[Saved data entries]
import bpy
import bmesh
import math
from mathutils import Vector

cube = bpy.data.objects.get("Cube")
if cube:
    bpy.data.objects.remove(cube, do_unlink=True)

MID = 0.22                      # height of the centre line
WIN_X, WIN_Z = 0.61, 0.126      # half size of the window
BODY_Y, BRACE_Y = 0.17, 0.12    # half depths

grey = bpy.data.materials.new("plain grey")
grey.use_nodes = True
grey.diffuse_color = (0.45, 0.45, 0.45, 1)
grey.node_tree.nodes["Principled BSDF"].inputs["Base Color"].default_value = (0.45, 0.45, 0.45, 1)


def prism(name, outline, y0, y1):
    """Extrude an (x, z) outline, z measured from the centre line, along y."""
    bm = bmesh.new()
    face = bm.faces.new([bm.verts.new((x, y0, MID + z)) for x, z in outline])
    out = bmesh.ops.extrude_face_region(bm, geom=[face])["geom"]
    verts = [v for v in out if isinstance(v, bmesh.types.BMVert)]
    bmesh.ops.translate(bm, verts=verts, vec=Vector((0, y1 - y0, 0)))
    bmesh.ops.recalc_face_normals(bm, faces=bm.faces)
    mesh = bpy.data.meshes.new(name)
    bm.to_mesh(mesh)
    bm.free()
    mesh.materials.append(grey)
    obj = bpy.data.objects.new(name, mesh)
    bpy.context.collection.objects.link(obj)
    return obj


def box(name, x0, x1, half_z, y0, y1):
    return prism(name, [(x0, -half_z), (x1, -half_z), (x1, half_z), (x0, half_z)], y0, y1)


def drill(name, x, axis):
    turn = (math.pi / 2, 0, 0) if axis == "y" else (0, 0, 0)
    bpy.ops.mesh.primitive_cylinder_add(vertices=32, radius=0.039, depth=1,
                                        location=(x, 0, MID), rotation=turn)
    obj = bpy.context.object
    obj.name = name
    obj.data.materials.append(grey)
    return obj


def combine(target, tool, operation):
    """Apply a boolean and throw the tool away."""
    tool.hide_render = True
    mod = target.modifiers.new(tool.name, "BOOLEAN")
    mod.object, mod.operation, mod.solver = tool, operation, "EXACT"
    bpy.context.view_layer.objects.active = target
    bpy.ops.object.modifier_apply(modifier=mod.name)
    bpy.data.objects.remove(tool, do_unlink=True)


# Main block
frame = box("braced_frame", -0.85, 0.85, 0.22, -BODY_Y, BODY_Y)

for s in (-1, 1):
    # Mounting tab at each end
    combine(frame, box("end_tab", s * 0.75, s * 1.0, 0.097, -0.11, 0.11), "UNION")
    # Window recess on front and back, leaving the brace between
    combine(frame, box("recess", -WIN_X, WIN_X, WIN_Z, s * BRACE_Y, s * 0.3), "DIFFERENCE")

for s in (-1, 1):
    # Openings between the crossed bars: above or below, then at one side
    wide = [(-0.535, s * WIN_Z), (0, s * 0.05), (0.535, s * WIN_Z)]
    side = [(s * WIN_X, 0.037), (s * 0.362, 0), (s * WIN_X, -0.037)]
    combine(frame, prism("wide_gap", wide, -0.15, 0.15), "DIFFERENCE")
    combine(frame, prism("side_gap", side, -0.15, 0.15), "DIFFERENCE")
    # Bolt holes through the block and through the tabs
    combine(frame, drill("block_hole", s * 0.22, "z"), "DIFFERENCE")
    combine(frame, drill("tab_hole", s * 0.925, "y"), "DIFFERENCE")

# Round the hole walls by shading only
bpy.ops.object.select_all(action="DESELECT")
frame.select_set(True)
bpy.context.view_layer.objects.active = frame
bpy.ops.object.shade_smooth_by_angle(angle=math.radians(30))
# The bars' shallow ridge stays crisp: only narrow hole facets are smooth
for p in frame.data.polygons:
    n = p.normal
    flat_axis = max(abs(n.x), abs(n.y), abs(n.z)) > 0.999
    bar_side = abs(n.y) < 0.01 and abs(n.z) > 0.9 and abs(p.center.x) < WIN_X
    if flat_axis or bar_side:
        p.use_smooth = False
* * *
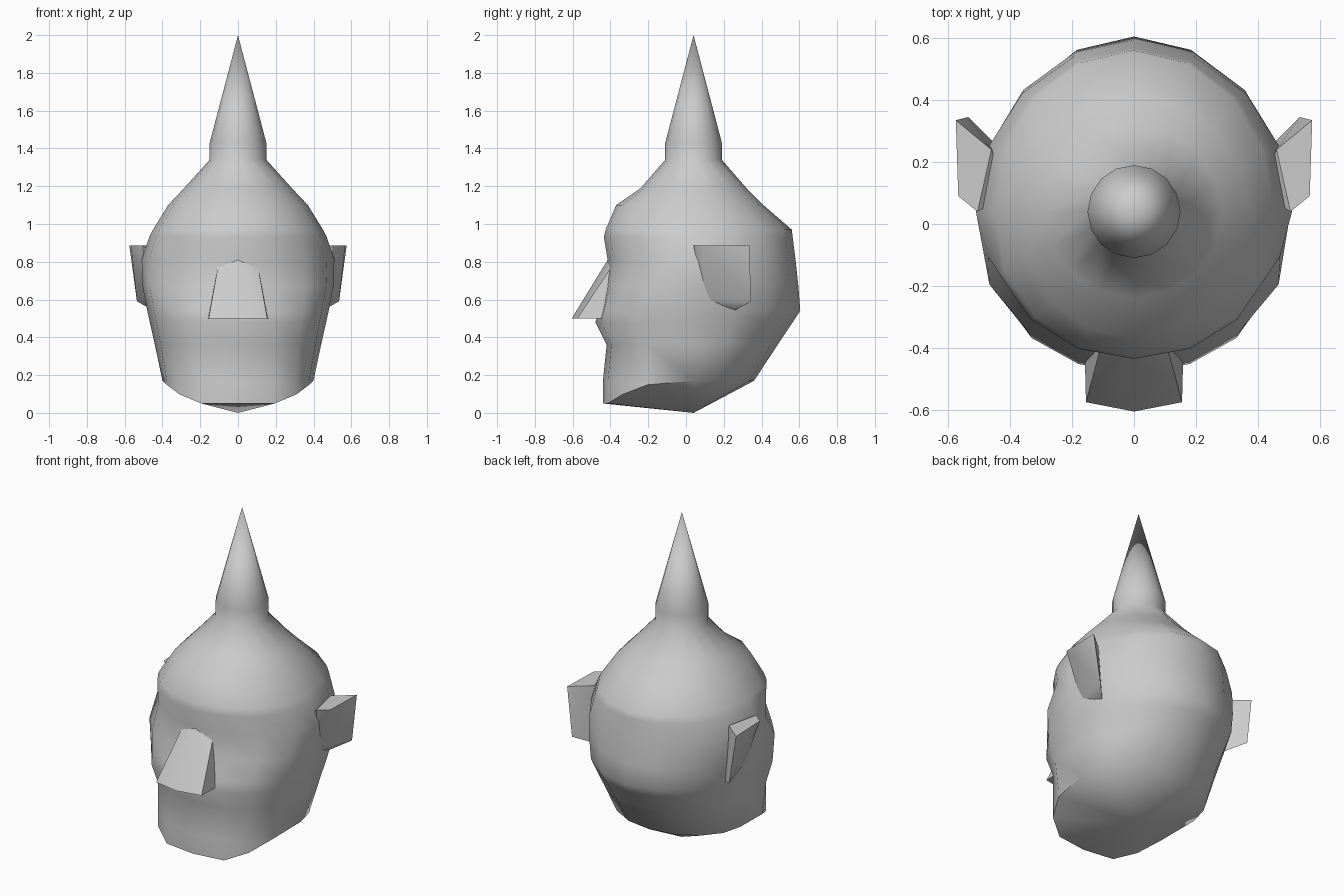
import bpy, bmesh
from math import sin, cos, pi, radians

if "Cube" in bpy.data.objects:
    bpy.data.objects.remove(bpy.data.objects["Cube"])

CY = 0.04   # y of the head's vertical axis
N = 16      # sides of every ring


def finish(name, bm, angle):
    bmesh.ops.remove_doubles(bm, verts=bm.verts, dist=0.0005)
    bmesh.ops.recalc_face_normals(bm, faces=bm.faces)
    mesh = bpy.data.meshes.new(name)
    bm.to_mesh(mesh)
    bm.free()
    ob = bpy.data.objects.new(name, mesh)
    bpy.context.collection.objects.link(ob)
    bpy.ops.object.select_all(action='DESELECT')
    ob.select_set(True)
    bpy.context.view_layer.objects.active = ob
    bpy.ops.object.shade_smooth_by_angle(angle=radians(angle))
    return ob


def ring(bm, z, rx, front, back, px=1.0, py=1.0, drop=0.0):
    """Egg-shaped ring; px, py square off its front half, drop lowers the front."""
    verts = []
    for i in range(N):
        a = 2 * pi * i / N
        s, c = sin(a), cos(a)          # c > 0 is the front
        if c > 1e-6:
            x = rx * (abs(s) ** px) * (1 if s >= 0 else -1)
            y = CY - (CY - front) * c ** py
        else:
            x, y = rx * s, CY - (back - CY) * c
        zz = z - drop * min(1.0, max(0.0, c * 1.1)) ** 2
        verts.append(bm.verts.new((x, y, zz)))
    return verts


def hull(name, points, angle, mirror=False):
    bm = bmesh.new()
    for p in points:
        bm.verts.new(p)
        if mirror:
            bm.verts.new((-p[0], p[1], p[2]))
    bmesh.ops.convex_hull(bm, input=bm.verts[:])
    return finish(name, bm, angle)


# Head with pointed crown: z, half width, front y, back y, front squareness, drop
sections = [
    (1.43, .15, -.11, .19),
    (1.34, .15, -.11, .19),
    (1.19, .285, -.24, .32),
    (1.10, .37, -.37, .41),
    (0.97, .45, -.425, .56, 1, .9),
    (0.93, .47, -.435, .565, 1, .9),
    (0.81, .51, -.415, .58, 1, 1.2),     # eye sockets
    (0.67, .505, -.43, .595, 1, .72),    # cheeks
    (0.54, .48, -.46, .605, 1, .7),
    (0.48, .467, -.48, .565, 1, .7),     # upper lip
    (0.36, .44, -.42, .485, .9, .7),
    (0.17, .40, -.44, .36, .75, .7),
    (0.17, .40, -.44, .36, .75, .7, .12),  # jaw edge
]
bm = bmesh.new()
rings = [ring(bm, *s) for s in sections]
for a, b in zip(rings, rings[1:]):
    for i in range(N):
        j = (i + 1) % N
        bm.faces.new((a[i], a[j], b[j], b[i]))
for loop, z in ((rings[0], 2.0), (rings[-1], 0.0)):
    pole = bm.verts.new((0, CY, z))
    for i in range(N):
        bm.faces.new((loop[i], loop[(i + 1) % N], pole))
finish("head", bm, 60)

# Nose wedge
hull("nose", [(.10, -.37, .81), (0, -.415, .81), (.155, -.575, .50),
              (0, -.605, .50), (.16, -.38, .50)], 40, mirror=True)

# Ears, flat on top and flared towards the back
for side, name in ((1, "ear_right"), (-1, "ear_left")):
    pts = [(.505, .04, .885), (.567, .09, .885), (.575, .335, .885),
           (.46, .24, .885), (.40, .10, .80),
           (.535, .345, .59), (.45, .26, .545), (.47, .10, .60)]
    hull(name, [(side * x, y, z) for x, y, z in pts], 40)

--- Aim of the exercise ---
Copy each line of the records containing the string "front".

--- Solution for this task ---
    # Window recess on front and back, leaving the brace between
def ring(bm, z, rx, front, back, px=1.0, py=1.0, drop=0.0):
    """Egg-shaped ring; px, py square off its front half, drop lowers the front."""
        s, c = sin(a), cos(a)          # c > 0 is the front
            y = CY - (CY - front) * c ** py
# Head with pointed crown: z, half width, front y, back y, front squareness, drop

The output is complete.